The evolution of IS-LM models: empirical evidence and theoretical presuppositions
This paper offers an explanation of the resilience of IS-LM models, which are still alive more than sixty years after the birth of the first prototype despite growing criticism within the profession. To this end two significant episodes of their evolution are examined in some detail: the genesis of the prototype of the 'first generation' of IS-LM models (Hicks 1937), and a recent example of what is here called the 'second generation' of IS-LM models (McCallum and Nelson 1997). The resilience of IS-LM models is mainly related to their adaptability to a changing perception of the economic environment within which they are applied. This depends on the evolution of the relevant stylized facts and of the salient policy problems as well as on the evolution of the prevailing theoretical assumptions and methodological approaches. The stock of cumulated empirical evidence and the flow of new additions to it have both played a role in this process, though they have done so mainly indirectly by affecting the perception of the economic environment.
Volume (Year): 6 (1999)
Issue (Month): 2 ()
|Contact details of provider:|| Web page: http://www.tandfonline.com/RJEC20|
|Order Information:||Web: http://www.tandfonline.com/pricing/journal/RJEC20|
When requesting a correction, please mention this item's handle: RePEc:taf:jecmet:v:6:y:1999:i:2:p:199-219. See general information about how to correct material in RePEc.
For technical questions regarding this item, or to correct its authors, title, abstract, bibliographic or download information, contact: (Michael McNulty)
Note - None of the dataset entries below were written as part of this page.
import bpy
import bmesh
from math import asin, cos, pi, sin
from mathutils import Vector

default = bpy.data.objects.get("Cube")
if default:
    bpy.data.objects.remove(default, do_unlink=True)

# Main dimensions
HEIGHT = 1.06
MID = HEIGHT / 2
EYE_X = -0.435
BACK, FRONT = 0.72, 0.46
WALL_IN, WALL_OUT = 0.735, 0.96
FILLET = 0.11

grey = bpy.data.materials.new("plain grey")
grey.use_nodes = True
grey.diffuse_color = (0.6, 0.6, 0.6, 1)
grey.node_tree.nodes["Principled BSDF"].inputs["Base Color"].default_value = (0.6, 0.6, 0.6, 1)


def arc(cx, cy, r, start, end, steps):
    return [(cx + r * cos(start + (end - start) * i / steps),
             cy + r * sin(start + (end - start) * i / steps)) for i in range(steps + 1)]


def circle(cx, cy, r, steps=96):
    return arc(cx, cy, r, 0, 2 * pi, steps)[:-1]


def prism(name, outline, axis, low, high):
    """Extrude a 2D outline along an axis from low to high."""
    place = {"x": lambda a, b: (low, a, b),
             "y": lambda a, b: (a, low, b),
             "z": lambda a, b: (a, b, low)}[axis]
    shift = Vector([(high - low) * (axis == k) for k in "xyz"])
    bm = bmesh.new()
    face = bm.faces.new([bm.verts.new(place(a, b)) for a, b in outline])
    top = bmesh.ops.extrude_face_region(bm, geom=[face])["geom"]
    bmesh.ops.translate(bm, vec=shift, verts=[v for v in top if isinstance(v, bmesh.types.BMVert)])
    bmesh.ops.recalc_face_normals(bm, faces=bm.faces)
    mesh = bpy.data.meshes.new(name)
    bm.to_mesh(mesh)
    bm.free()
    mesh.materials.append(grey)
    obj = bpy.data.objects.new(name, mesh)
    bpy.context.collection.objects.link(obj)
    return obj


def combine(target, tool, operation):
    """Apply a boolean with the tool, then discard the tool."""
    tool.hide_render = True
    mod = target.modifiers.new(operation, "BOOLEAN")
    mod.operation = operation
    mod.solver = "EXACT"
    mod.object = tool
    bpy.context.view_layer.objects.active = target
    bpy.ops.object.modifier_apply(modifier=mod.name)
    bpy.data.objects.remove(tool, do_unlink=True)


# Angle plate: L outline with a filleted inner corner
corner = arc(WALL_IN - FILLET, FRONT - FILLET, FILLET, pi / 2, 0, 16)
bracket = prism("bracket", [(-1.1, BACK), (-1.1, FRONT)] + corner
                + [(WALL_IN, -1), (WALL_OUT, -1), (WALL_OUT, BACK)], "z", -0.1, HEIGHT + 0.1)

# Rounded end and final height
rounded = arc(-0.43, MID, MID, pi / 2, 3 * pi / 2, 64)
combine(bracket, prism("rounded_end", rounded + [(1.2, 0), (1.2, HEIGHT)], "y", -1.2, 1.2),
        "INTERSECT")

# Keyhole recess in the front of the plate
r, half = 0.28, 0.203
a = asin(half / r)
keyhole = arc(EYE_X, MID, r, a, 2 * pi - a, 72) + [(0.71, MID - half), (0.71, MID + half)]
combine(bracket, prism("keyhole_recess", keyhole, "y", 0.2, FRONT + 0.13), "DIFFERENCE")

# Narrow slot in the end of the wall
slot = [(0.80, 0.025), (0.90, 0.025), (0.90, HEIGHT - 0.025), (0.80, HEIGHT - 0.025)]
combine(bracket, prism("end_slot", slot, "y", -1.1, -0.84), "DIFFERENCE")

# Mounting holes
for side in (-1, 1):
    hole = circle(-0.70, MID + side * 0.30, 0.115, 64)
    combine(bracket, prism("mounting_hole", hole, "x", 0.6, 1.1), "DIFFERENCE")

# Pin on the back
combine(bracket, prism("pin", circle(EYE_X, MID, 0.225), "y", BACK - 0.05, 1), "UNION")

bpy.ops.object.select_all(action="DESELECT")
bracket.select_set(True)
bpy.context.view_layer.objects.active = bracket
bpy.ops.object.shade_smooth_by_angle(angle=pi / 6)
If references are entirely missing, you can add them using this form.